Oil Futures Settle Little Changed

Liubov Georges
By  Liubov Georges , DTN Energy Reporter

WASHINGTON (DTN) -- Oil futures nearest delivery on the New York Mercantile Exchange and Intercontinental Exchange Brent crude settled shallowly mixed after trading in narrow ranges for most of the session. Market sentiment continues to be dominated by concerns over a weakening global economic outlook and slowing oil demand amid subdued economic data and escalating trade tensions.

NYMEX September West Texas Intermediate futures posted most of the gains in the market-on-close trading, up $0.43 at $54.93 per barrel (bbl) settlement, finding some support from a weaker U.S. dollar. The greenback fell to 97.215 late afternoon, a fresh two-week low. Following back-and-forth uneven trade for most of the session, ICE October Brent contract settled up 4 cents at $58.57 bbl.

NYMEX September ULSD futures settled 0.22 cent down at $1.8058 gallon and the September RBOB contract settled 0.88 cent lower at $1.6652 gallon.

Oil futures moved between gains and losses Monday afternoon as market participants weigh trade-related issues around global economic growth and weakening demand. Markets remain on edge for a potential escalations in global trade tensions following the latest flare-up in the US-China standoff. U.S. President Donald Trump on Friday, Aug. 9, raised the possibility that September's meeting with the Chinese trade delegation might be cancelled, dashing hopes for a possible resolution in a year-long trade dispute.

"The U.S.-China trade fight has created a certain sentiment in the market, but the part that really matters within that sentiment for the oil business is demand has fallen a lot since the beginning of the year. Much lower than we expected," said Fereidun Fesharaki, founder and chairman of FGE Consulting Group during an interview with Bloomberg TV.

Meanwhile, market participants continue to weigh last week's downward revisions to global oil demand estimates for this year and next from the International Energy Agency and US Energy Information Administration. IEA said the 'outlook is fragile' and that there's 'greater likelihood of further downward revisions than an upward one" in the coming months.

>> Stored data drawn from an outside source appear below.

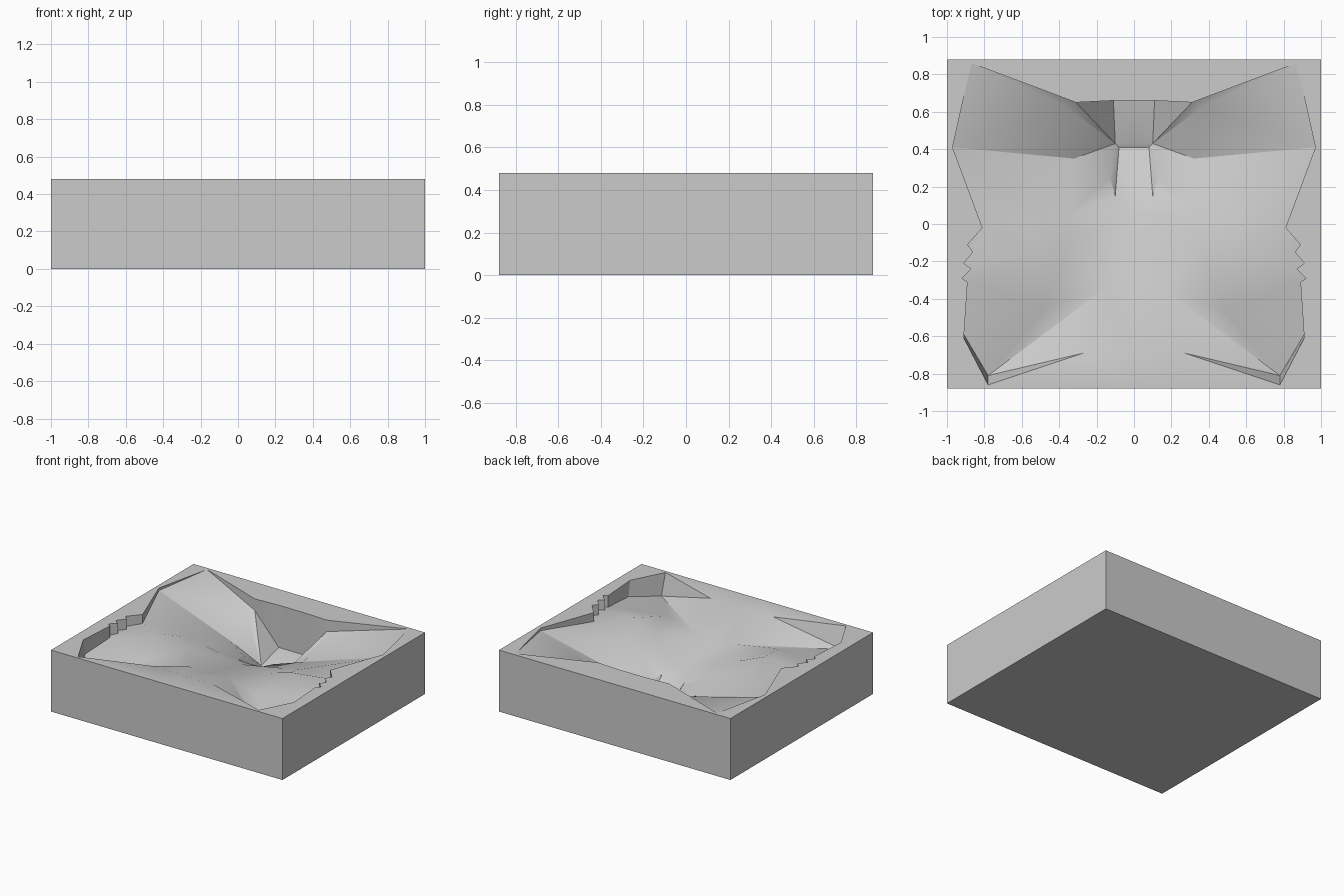
import bpy
import bmesh
from mathutils import Vector
from mathutils.geometry import delaunay_2d_cdt

if "Cube" in bpy.data.objects:
    bpy.data.objects.remove(bpy.data.objects["Cube"])

TOP = 0.48
grey = bpy.data.materials.new("plain grey")
grey.use_nodes = True
grey.diffuse_color = (0.6, 0.6, 0.6, 1)
grey.node_tree.nodes["Principled BSDF"].inputs["Base Color"].default_value = (0.6, 0.6, 0.6, 1)

# Recess rim of the left half, back to front: x, y, depth, inward shift of the wall foot
rim = [(0, .66, .33, 0), (.11, .66, .33, 0), (.31, .65, .09, 0), (.87, .86, 0, 0),
       (.97, .41, .02, 0), (.81, -.02, .07, 0), (.89, -.11, .08, 0), (.86, -.15, .08, 0),
       (.91, -.21, .08, 0), (.87, -.24, .08, 0), (.92, -.29, .09, 0), (.89, -.31, .09, 0),
       (.91, -.61, .12, .02), (.78, -.86, .165, .05), (.27, -.69, 0, 0), (0, -.69, 0, 0)]

# Floor points on the centre line, front to back
spine = [(0, -.34, .12), (0, .05, .2), (0, .15, .235), (0, .41, .39), (0, .43, .38)]

# Floor points inside the half
inner = {
    "crease_end": (.15, -.34, .11), "cheek": (.48, -.46, .105),
    "crest_out": (.57, -.16, .03), "crest_in": (.36, -.12, .105),
    "fold_out": (.48, .04, .11), "fold_in": (.35, .05, .135),
    "bridge": (.10, .15, .23), "pocket_front": (.13, .25, .24),
    "pocket_side": (.32, .35, .21), "pocket_back": (.355, .62, .1),
    "tip": (.08, .41, .39), "tip_back": (.10, .43, .38),
}
creases = [("fold_out", "fold_in"), ("crest_out", "crest_in"), ("crest_in", "fold_in"),
           ("bridge", "tip"), ("bridge", "pocket_front"), ("pocket_front", "pocket_side"),
           ("pocket_front", "tip_back"), ("pocket_side", "tip_back"),
           ("pocket_side", "pocket_back"), ("tip", "tip_back")]

foot = [(x, y + s, d) for x, y, d, s in rim]
points = foot + spine + list(inner.values())
names = list(inner)
loop = len(foot) + len(spine)
first = {n: loop + i for i, n in enumerate(names)}
edges = [(first[a], first[b]) for a, b in creases]
edges += [(13, first["crease_end"]), (5, first["fold_out"]), (5, first["crest_out"]),
          (1, first["tip_back"]), (2, first["pocket_back"]),
          (loop - 2, first["tip"]), (loop - 1, first["tip_back"])]

bm = bmesh.new()


def add_face(coords):
    bm.faces.new([bm.verts.new(c) for c in coords])


# Recess floor
flat, _, tris, origin, _, _ = delaunay_2d_cdt(
    [Vector(p[:2]) for p in points], edges, [list(range(loop))], 1, 1e-5)
for tri in tris:
    add_face([(flat[i].x, flat[i].y, TOP - (points[origin[i][0]][2] if origin[i] else .1))
              for i in tri])

# Recess walls
for a, b, fa, fb in zip(rim, rim[1:], foot, foot[1:]):
    ring = [(a[0], a[1], TOP), (b[0], b[1], TOP),
            (fb[0], fb[1], TOP - fb[2]), (fa[0], fa[1], TOP - fa[2])]
    ring = [p for i, p in enumerate(ring) if p not in ring[:i]]
    if len(ring) > 2:
        add_face(ring)

# Top surface around the recess
corners = [(0, -.88), (1, -.88), (1, .88), (0, .88)]
add_face([(x, y, TOP) for x, y in [r[:2] for r in rim] + corners])

# Outer sides and underside
for (ax, ay), (bx, by) in zip(corners, corners[1:]):
    add_face([(ax, ay, 0), (bx, by, 0), (bx, by, TOP), (ax, ay, TOP)])
add_face([(x, y, 0) for x, y in reversed(corners)])

bmesh.ops.remove_doubles(bm, verts=bm.verts, dist=1e-4)
bmesh.ops.triangulate(bm, faces=[f for f in bm.faces if len(f.verts) > 4],
                      ngon_method='EAR_CLIP')

# Mirror into the full block
copy = bmesh.ops.duplicate(bm, geom=bm.verts[:] + bm.edges[:] + bm.faces[:])["geom"]
for v in copy:
    if isinstance(v, bmesh.types.BMVert):
        v.co.x = -v.co.x
bmesh.ops.reverse_faces(bm, faces=[f for f in copy if isinstance(f, bmesh.types.BMFace)])
bmesh.ops.remove_doubles(bm, verts=bm.verts, dist=1e-4)
bmesh.ops.recalc_face_normals(bm, faces=bm.faces)

mesh = bpy.data.meshes.new("recessed_block")
bm.to_mesh(mesh)
bm.free()
mesh.materials.append(grey)
block = bpy.data.objects.new("recessed_block", mesh)
bpy.context.collection.objects.link(block)
bpy.ops.object.select_all(action='DESELECT')
block.select_set(True)
bpy.context.view_layer.objects.active = block
bpy.ops.object.shade_smooth_by_angle(angle=0.5)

The Paris-based energy watchdog lowered its demand growth estimate for both years by 100,000 barrels per day (bpd), projecting expansion of 1.1 million bpd in 2019 and 1.3 million bpd in 2020. In the first half 2019, the agency said demand grew by only 600,000 bpd, with 500,000 bpd of that growth from China, while fuel consumption in the OECD countries continued to lag behind. As the Chinese economy slows even further, it is likely to drag global demand lower along with it. IEA also said that world oil consumption in the first half of the year was the weakest in decade.

Looking ahead, this week will be busy on economic data from Eurozone and the U.S. On Wednesday, Aug. 14, second-quarter European GDP is set for release, while figures on U.S. industrial output will be published on Thursday, Aug. 15. The week will end with a fresh reading of consumer sentiment index from the University of Michigan, with markets calling for a slight deterioration, with August reading expected at 97.5 versus 98.4 last month.

Liubov Georges can be reached at liubov.georges@dtn.com


Liubov Georges